Your gutters connect to downspouts that take the water down to the ground. But don't stop there! Downspout water that drains too close to the foundation is an invitation to a wet or flooded basement and other costly water damage inside your home. It's essential to have extensions attached to your downspouts. Keep those free from clogs as well. If your downspouts extend underground, it’s a good idea to determine where that water is going, especially if you’re not the first owner of the home.
How far should home downspout extensions go?
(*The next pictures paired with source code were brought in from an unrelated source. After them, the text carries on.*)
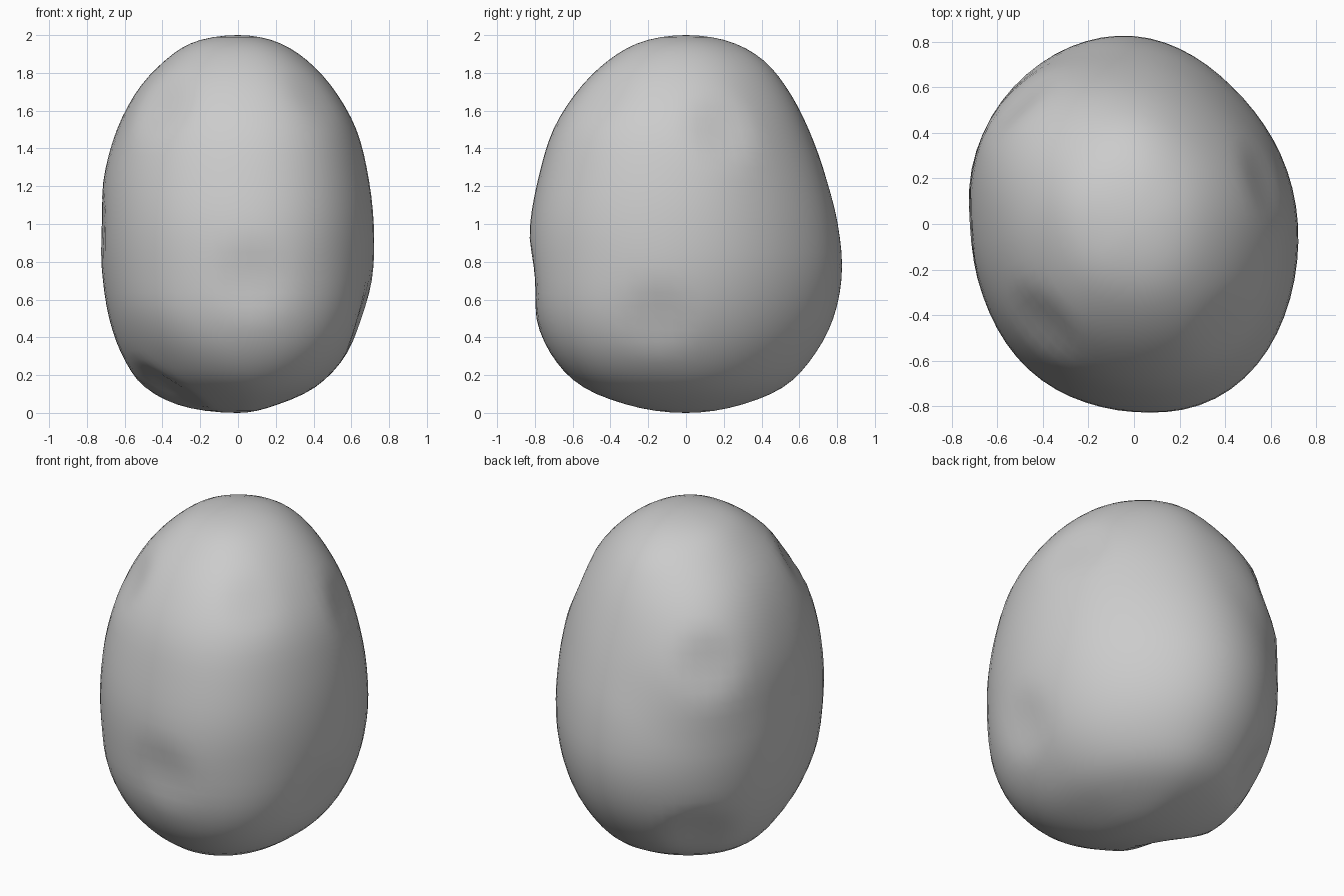
import bpy, bmesh, math
from mathutils import Vector

if "Cube" in bpy.data.objects:
    bpy.data.objects.remove(bpy.data.objects["Cube"])

# Half-widths every 15 degrees from the top pole to the bottom pole
LEFT = [0, .225, .385, .53, .635, .705, .727, .717, .68, .605, .49, .29, 0]
RIGHT = [0, .20, .365, .51, .625, .687, .717, .712, .66, .56, .405, .18, 0]
FRONT = [0, .23, .41, .57, .70, .775, .822, .822, .792, .70, .54, .28, 0]
BACK = [0, .23, .41, .54, .645, .735, .802, .824, .778, .668, .51, .26, 0]

# Dents and (negative depth) broad swells: centre, radius, depth
DENTS = [
    ((-.40, -.17, .09), .27, .055),
    ((.09, -.81, .73), .26, .024),
    ((.67, -.14, .49), .24, .022),
    ((.57, .17, 1.48), .24, .025),
    ((.35, -.40, 1.62), .22, .01),
    ((-.38, -.42, 1.62), .24, .03),
    ((-.48, .52, 1.37), .24, .03),
    ((-.45, .50, .34), .25, .04),
    ((-.71, -.02, 1.0), .22, .015),
    ((-.50, .55, 1.42), .55, -.045),
    ((-.38, -.45, .15), .50, .03),
    ((.50, -.50, .35), .50, -.022),
]


def sample(table, t):
    """Catmull-Rom interpolation, mirrored through both poles."""
    n = len(table) - 1
    get = lambda i: -table[-i] if i < 0 else (-table[2 * n - i] if i > n else table[i])
    i = min(int(t), n - 1)
    f = t - i
    a, b, c, d = (get(i + j) for j in (-1, 0, 1, 2))
    return b + .5 * f * (c - a + f * (2 * a - 5 * b + 4 * c - d + f * (3 * (b - c) + d - a)))


def surface(phi, theta):
    c, s = math.cos(theta), math.sin(theta)
    t = phi / math.radians(15)
    s2 = math.sin(2 * theta)
    k = 1 - .0365 * s2 + s2 * s2 * (.01 - .01 * c - .028 * s)
    x = c * k * sample(RIGHT if c > 0 else LEFT, t)
    y = s * k * sample(BACK if s > 0 else FRONT, t)
    return Vector((x, y, 1 + math.cos(phi)))


# Lumpy egg-shaped body
SEG, RINGS = 64, 42
bm = bmesh.new()
top = bm.verts.new((0, 0, 2))
bottom = bm.verts.new((0, 0, 0))
rings = [[bm.verts.new(surface(math.pi * i / RINGS, math.tau * j / SEG)) for j in range(SEG)]
         for i in range(1, RINGS)]
for j in range(SEG):
    n = (j + 1) % SEG
    bm.faces.new((top, rings[0][j], rings[0][n]))
    bm.faces.new((bottom, rings[-1][n], rings[-1][j]))
    for a, b in zip(rings, rings[1:]):
        bm.faces.new((a[j], b[j], b[n], a[n]))
bm.normal_update()

# Press the dents along the dent-centre normal
start = [v.co.copy() for v in bm.verts]
for centre, radius, depth in DENTS:
    nearest = min(range(len(start)), key=lambda i: (start[i] - Vector(centre)).length)
    bm.verts.ensure_lookup_table()
    mid, inward = start[nearest], -bm.verts[nearest].normal
    for v, p in zip(bm.verts, start):
        d = (p - mid).length / radius
        if d < 1:
            v.co += inward * depth * (1 - d * d) ** 2

mesh = bpy.data.meshes.new("boulder")
bm.to_mesh(mesh)
bm.free()
boulder = bpy.data.objects.new("boulder", mesh)
bpy.context.collection.objects.link(boulder)
for p in mesh.polygons:
    p.use_smooth = True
The length of your home's downspout extensions depends on the slope of your yard. You want to be sure the water is directed to flow away from your house without draining across your driveway or sidewalk. When temperatures drop during the winter months, this runoff will freeze, creating a dangerous and slippery hazard!
How much does it cost to clean gutters in Virginia?
It costs about $70 to $100 to clean an average of 200 feet of gutters on a one-story home. My two-story home in Stafford was $200 even with about the same 200 linear feet of gutter. The professional is assuming more risk heading up those tall ladders.
So, what could be lurking in your gutters this fall? And how well are they protecting your home from Virginia's hurricane season and heavy rain? We’re bound to have plenty of nice autumn days for you or a licensed and insured gutter specialist to get yours in shape before winter. And so much better than a wet and moldy home or costly home water damage.